*** Opening of INPUT MATERIAL ***

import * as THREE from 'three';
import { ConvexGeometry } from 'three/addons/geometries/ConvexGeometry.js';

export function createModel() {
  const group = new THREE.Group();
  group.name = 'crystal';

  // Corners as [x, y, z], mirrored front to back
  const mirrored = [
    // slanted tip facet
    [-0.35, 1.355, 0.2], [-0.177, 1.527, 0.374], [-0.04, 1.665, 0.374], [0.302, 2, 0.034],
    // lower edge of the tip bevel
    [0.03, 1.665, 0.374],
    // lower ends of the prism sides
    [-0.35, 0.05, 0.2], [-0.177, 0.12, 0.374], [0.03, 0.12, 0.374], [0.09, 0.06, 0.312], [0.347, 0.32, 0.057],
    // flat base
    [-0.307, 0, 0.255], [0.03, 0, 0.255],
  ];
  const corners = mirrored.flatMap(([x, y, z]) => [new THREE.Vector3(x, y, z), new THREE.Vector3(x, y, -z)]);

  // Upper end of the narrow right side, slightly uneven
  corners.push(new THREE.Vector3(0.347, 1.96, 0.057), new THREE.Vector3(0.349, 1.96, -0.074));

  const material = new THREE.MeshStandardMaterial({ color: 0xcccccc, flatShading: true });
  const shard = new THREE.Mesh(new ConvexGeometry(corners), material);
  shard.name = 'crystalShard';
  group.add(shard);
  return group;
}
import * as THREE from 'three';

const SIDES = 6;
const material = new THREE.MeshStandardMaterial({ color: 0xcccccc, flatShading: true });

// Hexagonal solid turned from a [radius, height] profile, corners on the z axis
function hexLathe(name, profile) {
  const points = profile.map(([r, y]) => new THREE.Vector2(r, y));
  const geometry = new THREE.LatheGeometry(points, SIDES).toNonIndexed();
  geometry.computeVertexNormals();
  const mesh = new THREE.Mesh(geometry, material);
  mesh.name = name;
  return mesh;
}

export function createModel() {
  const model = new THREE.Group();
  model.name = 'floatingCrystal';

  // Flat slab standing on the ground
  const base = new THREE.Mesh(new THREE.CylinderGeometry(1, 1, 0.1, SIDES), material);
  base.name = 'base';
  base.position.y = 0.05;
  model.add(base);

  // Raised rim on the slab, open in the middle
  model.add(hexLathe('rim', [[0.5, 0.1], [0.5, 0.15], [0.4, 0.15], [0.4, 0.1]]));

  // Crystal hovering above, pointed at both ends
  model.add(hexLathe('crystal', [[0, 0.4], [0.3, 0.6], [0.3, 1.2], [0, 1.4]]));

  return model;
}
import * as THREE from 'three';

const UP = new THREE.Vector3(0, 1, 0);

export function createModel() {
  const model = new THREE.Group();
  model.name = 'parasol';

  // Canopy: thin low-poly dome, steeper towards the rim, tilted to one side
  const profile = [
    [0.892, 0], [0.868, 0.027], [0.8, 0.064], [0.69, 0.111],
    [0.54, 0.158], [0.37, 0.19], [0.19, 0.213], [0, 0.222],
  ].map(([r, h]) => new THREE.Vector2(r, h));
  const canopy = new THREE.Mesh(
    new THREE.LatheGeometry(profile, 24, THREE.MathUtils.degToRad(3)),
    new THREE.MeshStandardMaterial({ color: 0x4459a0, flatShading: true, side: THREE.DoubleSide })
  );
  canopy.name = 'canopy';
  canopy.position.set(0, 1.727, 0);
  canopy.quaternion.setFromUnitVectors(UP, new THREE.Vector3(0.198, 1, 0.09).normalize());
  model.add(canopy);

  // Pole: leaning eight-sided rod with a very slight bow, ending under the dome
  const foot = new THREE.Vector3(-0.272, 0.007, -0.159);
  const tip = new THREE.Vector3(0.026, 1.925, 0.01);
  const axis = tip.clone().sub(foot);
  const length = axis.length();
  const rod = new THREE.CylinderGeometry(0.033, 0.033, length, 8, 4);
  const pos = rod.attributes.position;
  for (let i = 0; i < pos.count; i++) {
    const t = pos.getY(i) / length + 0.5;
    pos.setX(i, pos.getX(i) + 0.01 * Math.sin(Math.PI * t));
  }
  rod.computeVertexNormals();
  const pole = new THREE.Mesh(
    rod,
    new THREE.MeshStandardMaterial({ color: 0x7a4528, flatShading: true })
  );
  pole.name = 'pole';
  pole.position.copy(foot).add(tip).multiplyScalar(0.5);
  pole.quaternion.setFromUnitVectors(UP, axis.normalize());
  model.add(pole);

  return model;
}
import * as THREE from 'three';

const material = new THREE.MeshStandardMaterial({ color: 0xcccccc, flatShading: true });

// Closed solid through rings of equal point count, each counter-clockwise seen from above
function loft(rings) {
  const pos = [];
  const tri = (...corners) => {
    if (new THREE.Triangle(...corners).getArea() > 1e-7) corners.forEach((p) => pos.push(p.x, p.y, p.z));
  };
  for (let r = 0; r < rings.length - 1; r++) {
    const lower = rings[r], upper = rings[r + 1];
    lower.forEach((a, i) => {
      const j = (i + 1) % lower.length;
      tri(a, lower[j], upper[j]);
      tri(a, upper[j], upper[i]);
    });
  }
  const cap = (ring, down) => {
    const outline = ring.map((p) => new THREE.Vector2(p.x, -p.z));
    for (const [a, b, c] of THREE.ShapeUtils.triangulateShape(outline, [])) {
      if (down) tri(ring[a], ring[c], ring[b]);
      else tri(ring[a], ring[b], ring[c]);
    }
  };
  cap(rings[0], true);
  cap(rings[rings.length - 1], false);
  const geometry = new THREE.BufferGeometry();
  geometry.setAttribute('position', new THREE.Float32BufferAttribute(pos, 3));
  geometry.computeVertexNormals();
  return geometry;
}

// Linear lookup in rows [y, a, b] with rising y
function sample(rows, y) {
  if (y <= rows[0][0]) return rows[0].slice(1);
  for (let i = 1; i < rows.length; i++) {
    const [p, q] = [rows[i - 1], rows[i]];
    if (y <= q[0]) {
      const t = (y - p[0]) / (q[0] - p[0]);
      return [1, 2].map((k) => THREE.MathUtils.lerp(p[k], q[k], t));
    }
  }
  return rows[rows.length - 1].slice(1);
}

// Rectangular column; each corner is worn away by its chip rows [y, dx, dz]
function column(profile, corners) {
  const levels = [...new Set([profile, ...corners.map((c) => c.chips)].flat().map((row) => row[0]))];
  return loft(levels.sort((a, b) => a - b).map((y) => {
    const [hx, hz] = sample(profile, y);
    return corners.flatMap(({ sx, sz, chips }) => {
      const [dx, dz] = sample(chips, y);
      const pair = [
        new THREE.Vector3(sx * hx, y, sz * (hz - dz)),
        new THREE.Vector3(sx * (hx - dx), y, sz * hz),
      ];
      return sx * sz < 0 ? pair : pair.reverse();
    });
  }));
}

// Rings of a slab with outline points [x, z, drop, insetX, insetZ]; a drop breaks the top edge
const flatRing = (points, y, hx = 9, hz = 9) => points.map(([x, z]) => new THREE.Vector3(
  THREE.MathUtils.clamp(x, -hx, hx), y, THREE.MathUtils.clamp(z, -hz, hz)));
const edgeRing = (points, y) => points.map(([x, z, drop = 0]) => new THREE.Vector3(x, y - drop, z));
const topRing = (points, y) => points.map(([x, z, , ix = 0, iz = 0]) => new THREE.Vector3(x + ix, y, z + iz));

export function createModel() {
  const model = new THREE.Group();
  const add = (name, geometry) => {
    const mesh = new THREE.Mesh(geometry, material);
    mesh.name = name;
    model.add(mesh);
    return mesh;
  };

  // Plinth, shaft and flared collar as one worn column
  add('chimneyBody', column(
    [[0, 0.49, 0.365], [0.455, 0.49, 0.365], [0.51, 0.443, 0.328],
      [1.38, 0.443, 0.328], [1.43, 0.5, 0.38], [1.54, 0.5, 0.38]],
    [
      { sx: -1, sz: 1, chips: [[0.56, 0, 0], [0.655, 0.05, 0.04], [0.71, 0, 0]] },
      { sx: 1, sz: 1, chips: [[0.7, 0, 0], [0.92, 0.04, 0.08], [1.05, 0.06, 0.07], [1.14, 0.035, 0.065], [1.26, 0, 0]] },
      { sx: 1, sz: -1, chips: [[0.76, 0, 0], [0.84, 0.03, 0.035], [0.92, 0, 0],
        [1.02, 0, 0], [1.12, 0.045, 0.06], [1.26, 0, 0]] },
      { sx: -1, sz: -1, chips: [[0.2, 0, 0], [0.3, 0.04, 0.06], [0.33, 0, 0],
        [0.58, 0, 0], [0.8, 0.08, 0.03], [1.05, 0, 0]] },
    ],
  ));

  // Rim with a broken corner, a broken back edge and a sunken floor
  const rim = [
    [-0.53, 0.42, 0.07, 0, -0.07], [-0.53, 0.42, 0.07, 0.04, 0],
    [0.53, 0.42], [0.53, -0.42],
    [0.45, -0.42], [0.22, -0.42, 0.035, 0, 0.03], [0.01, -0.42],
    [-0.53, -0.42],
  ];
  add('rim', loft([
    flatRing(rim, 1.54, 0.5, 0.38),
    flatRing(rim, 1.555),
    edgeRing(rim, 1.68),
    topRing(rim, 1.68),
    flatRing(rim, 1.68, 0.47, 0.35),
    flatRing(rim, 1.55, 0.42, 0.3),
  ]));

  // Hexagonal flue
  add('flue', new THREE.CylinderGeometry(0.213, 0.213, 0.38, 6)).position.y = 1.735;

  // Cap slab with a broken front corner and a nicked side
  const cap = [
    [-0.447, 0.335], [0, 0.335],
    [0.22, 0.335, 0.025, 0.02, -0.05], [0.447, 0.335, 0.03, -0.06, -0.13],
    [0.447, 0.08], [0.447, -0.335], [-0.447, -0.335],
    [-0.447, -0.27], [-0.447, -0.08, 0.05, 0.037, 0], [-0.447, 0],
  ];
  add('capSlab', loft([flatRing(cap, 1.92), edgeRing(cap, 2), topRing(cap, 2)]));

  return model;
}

*** Close of INPUT MATERIAL ***

• _YOUR ASSIGNMENT_
Which of the lines in the listing above include "flatShading"? Report each of them.

• _EXERCISE ANSWER_
  const material = new THREE.MeshStandardMaterial({ color: 0xcccccc, flatShading: true });
const material = new THREE.MeshStandardMaterial({ color: 0xcccccc, flatShading: true });
    new THREE.MeshStandardMaterial({ color: 0x4459a0, flatShading: true, side: THREE.DoubleSide })
    new THREE.MeshStandardMaterial({ color: 0x7a4528, flatShading: true })
const material = new THREE.MeshStandardMaterial({ color: 0xcccccc, flatShading: true });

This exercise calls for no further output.